* **ACTIVITY**
The entries that follow must be given again exactly, with no pictures kept.

* **MATERIAL FOR THIS TASK**
────────
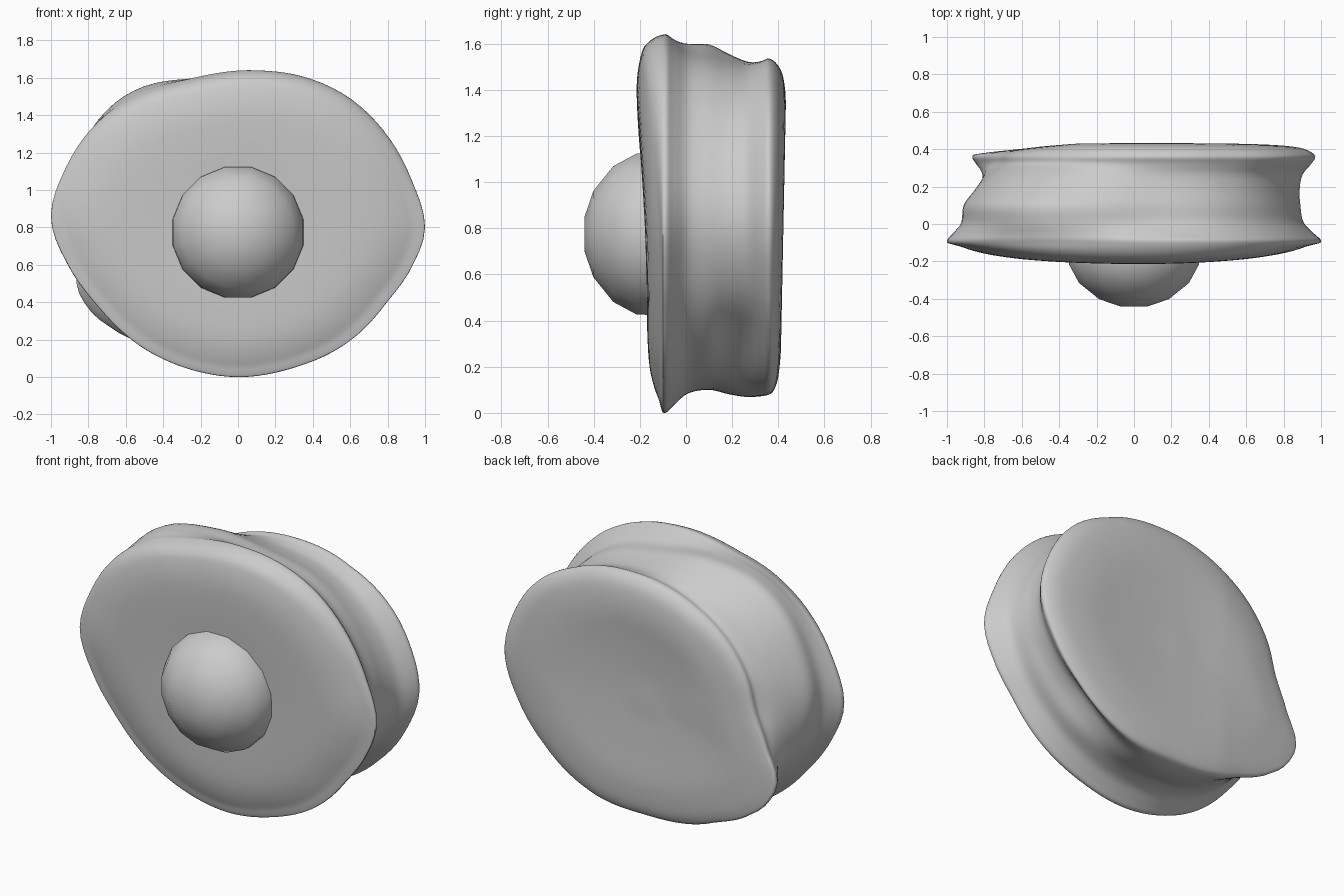
import bpy, bmesh, math

if "Cube" in bpy.data.objects:
    bpy.data.objects.remove(bpy.data.objects["Cube"])

CX, CZ, N = 0.0, 0.8, 96

# Outlines (x, z) of the front rim, the middle bulge and the rear rim
FRONT = [(1, .8), (.93, 1.05), (.8, 1.29), (.6, 1.49), (.4, 1.59), (.1, 1.64), (-.25, 1.595),
         (-.52, 1.515), (-.77, 1.34), (-.93, 1.1), (-1, .85), (-.91, .6), (-.76, .39),
         (-.6, .225), (-.3, .055), (0, .0), (.3, .05), (.6, .195), (.8, .405), (.94, .61)]
MID = [(.89, .85), (.77, 1.18), (.5, 1.45), (.1, 1.56), (-.28, 1.59), (-.55, 1.53), (-.73, 1.39),
       (-.85, 1.18), (-.91, .95), (-.88, .73), (-.77, .5), (-.57, .28), (-.3, .14), (0, .1),
       (.4, .18), (.65, .35), (.82, .57)]
REAR = [(.97, .82), (.9, 1.1), (.75, 1.31), (.5, 1.46), (.1, 1.535), (-.28, 1.45), (-.53, 1.28),
        (-.66, 1.09), (-.72, .89), (-.8, .69), (-.865, .52), (-.81, .38), (-.7, .28), (-.45, .16),
        (0, .08), (.4, .13), (.7, .33), (.88, .56)]


def catmull(a, b, c, d, t):
    return .5 * (2*b + (c-a)*t + (2*a-5*b+4*c-d)*t*t + (3*b-a-3*c+d)*t**3)


def radii(points):
    """Smooth closed outline resampled as N radii about the centre."""
    polar = sorted((math.atan2(z-CZ, x-CX) % math.tau, math.hypot(x-CX, z-CZ)) for x, z in points)
    n, out = len(polar), []
    for k in range(N):
        a = math.tau * k / N
        i = max((j for j in range(n) if polar[j][0] <= a), default=-1)
        a0, a1 = polar[i][0], polar[(i+1) % n][0]
        t = ((a-a0) % math.tau) / ((a1-a0) % math.tau)
        out.append(catmull(*(polar[(i+j) % n][1] for j in (-1, 0, 1, 2)), t))
    return out


def blend(a, b, t, offset=0):
    return [p*(1-t) + q*t + offset for p, q in zip(a, b)]


def waist(r, groove):
    """Groove that fills out underneath and deepens at the lower right."""
    out = []
    for k, v in enumerate(r):
        a = math.tau*k/N
        fill = 1.7 * max(0, -math.sin(a))**4
        dent = 1.6 * math.exp(-((a - math.radians(318)) / .35)**2)
        out.append(v + groove*(fill - 1 - dent))
    return out


def scaled(r, s):
    return [v*s for v in r]


def make_object(name, bm, angle):
    bmesh.ops.recalc_face_normals(bm, faces=bm.faces)
    mesh = bpy.data.meshes.new(name)
    bm.to_mesh(mesh)
    bm.free()
    ob = bpy.data.objects.new(name, mesh)
    bpy.context.collection.objects.link(ob)
    bpy.ops.object.select_all(action='DESELECT')
    ob.select_set(True)
    bpy.context.view_layer.objects.active = ob
    bpy.ops.object.shade_smooth_by_angle(angle=math.radians(angle))


def loft(bm, rings):
    """Join rings of points and cap both ends."""
    rows = [[bm.verts.new(p) for p in ring] for ring in rings]
    n = len(rows[0])
    for a, b in zip(rows, rows[1:]):
        for k in range(n):
            bm.faces.new((a[k], a[(k+1) % n], b[(k+1) % n], b[k]))
    bm.faces.new(rows[0])
    bm.faces.new(rows[-1])


# Body: two rounded rims with a wavy waist between them
f, m, r = radii(FRONT), radii(MID), radii(REAR)
rows = [(-.18, scaled(f, .04)), (-.182, scaled(f, .3)), (-.188, scaled(f, .55)),
        (-.185, scaled(f, .75)), (-.162, scaled(f, .89)), (-.13, scaled(f, .97)), (-.09, f),
        (-.05, blend(f, m, .35)), (.01, blend(f, m, .85)), (.1, m),
        (.18, waist(blend(m, r, .2), .02)), (.26, waist(blend(m, r, .5), .03)),
        (.32, waist(blend(m, r, .9), .015)), (.36, r),
        (.39, scaled(r, .965)), (.412, scaled(r, .88)), (.422, scaled(r, .7)),
        (.41, scaled(r, .45)), (.4, scaled(r, .2)), (.4, scaled(r, .04))]
rings, STEPS = [], 4
for i in range(len(rows)-1):
    four = [rows[min(max(i+j, 0), len(rows)-1)] for j in (-1, 0, 1, 2)]
    for s in range(STEPS):
        t = s / STEPS
        y = catmull(*(q[0] for q in four), t)
        ring = []
        for k in range(N):
            a, rad = math.tau*k/N, catmull(*(q[1][k] for q in four), t)
            x, z = CX + rad*math.cos(a), CZ + rad*math.sin(a)
            # The front leans and bows, the rear falls away on the left
            fade = min(1, abs(y - (-.1 if y < 0 else .37)) / .05)
            if y < -.1:
                y2 = y + fade*(.04*x*x - .045*(z-CZ))
            elif y > .37:
                y2 = y + fade*(.02*(z-CZ) - .06*max(0, -x-.3))
            else:
                y2 = y
            ring.append((x, y2, z))
        rings.append(ring)
bm = bmesh.new()
loft(bm, rings)
make_object("body", bm, 60)

# Coarse flattened ball set into the front face
SIDES = 16
profile = [(.075, -.44), (.19, -.402), (.3, -.315), (.355, -.215), (.36, -.1), (.3, 0), (.15, .08)]
bm = bmesh.new()
loft(bm, [[(rad*math.cos(math.tau*(k+.5)/SIDES), y, .775 + rad*math.sin(math.tau*(k+.5)/SIDES))
           for k in range(SIDES)] for rad, y in profile])
make_object("front_ball", bm, 60)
────────
* **ANSWER TO THIS TASK**
import bpy, bmesh, math

if "Cube" in bpy.data.objects:
    bpy.data.objects.remove(bpy.data.objects["Cube"])

CX, CZ, N = 0.0, 0.8, 96

# Outlines (x, z) of the front rim, the middle bulge and the rear rim
FRONT = [(1, .8), (.93, 1.05), (.8, 1.29), (.6, 1.49), (.4, 1.59), (.1, 1.64), (-.25, 1.595),
         (-.52, 1.515), (-.77, 1.34), (-.93, 1.1), (-1, .85), (-.91, .6), (-.76, .39),
         (-.6, .225), (-.3, .055), (0, .0), (.3, .05), (.6, .195), (.8, .405), (.94, .61)]
MID = [(.89, .85), (.77, 1.18), (.5, 1.45), (.1, 1.56), (-.28, 1.59), (-.55, 1.53), (-.73, 1.39),
       (-.85, 1.18), (-.91, .95), (-.88, .73), (-.77, .5), (-.57, .28), (-.3, .14), (0, .1),
       (.4, .18), (.65, .35), (.82, .57)]
REAR = [(.97, .82), (.9, 1.1), (.75, 1.31), (.5, 1.46), (.1, 1.535), (-.28, 1.45), (-.53, 1.28),
        (-.66, 1.09), (-.72, .89), (-.8, .69), (-.865, .52), (-.81, .38), (-.7, .28), (-.45, .16),
        (0, .08), (.4, .13), (.7, .33), (.88, .56)]


def catmull(a, b, c, d, t):
    return .5 * (2*b + (c-a)*t + (2*a-5*b+4*c-d)*t*t + (3*b-a-3*c+d)*t**3)


def radii(points):
    """Smooth closed outline resampled as N radii about the centre."""
    polar = sorted((math.atan2(z-CZ, x-CX) % math.tau, math.hypot(x-CX, z-CZ)) for x, z in points)
    n, out = len(polar), []
    for k in range(N):
        a = math.tau * k / N
        i = max((j for j in range(n) if polar[j][0] <= a), default=-1)
        a0, a1 = polar[i][0], polar[(i+1) % n][0]
        t = ((a-a0) % math.tau) / ((a1-a0) % math.tau)
        out.append(catmull(*(polar[(i+j) % n][1] for j in (-1, 0, 1, 2)), t))
    return out


def blend(a, b, t, offset=0):
    return [p*(1-t) + q*t + offset for p, q in zip(a, b)]


def waist(r, groove):
    """Groove that fills out underneath and deepens at the lower right."""
    out = []
    for k, v in enumerate(r):
        a = math.tau*k/N
        fill = 1.7 * max(0, -math.sin(a))**4
        dent = 1.6 * math.exp(-((a - math.radians(318)) / .35)**2)
        out.append(v + groove*(fill - 1 - dent))
    return out


def scaled(r, s):
    return [v*s for v in r]


def make_object(name, bm, angle):
    bmesh.ops.recalc_face_normals(bm, faces=bm.faces)
    mesh = bpy.data.meshes.new(name)
    bm.to_mesh(mesh)
    bm.free()
    ob = bpy.data.objects.new(name, mesh)
    bpy.context.collection.objects.link(ob)
    bpy.ops.object.select_all(action='DESELECT')
    ob.select_set(True)
    bpy.context.view_layer.objects.active = ob
    bpy.ops.object.shade_smooth_by_angle(angle=math.radians(angle))


def loft(bm, rings):
    """Join rings of points and cap both ends."""
    rows = [[bm.verts.new(p) for p in ring] for ring in rings]
    n = len(rows[0])
    for a, b in zip(rows, rows[1:]):
        for k in range(n):
            bm.faces.new((a[k], a[(k+1) % n], b[(k+1) % n], b[k]))
    bm.faces.new(rows[0])
    bm.faces.new(rows[-1])


# Body: two rounded rims with a wavy waist between them
f, m, r = radii(FRONT), radii(MID), radii(REAR)
rows = [(-.18, scaled(f, .04)), (-.182, scaled(f, .3)), (-.188, scaled(f, .55)),
        (-.185, scaled(f, .75)), (-.162, scaled(f, .89)), (-.13, scaled(f, .97)), (-.09, f),
        (-.05, blend(f, m, .35)), (.01, blend(f, m, .85)), (.1, m),
        (.18, waist(blend(m, r, .2), .02)), (.26, waist(blend(m, r, .5), .03)),
        (.32, waist(blend(m, r, .9), .015)), (.36, r),
        (.39, scaled(r, .965)), (.412, scaled(r, .88)), (.422, scaled(r, .7)),
        (.41, scaled(r, .45)), (.4, scaled(r, .2)), (.4, scaled(r, .04))]
rings, STEPS = [], 4
for i in range(len(rows)-1):
    four = [rows[min(max(i+j, 0), len(rows)-1)] for j in (-1, 0, 1, 2)]
    for s in range(STEPS):
        t = s / STEPS
        y = catmull(*(q[0] for q in four), t)
        ring = []
        for k in range(N):
            a, rad = math.tau*k/N, catmull(*(q[1][k] for q in four), t)
            x, z = CX + rad*math.cos(a), CZ + rad*math.sin(a)
            # The front leans and bows, the rear falls away on the left
            fade = min(1, abs(y - (-.1 if y < 0 else .37)) / .05)
            if y < -.1:
                y2 = y + fade*(.04*x*x - .045*(z-CZ))
            elif y > .37:
                y2 = y + fade*(.02*(z-CZ) - .06*max(0, -x-.3))
            else:
                y2 = y
            ring.append((x, y2, z))
        rings.append(ring)
bm = bmesh.new()
loft(bm, rings)
make_object("body", bm, 60)

# Coarse flattened ball set into the front face
SIDES = 16
profile = [(.075, -.44), (.19, -.402), (.3, -.315), (.355, -.215), (.36, -.1), (.3, 0), (.15, .08)]
bm = bmesh.new()
loft(bm, [[(rad*math.cos(math.tau*(k+.5)/SIDES), y, .775 + rad*math.sin(math.tau*(k+.5)/SIDES))
           for k in range(SIDES)] for rad, y in profile])
make_object("front_ball", bm, 60)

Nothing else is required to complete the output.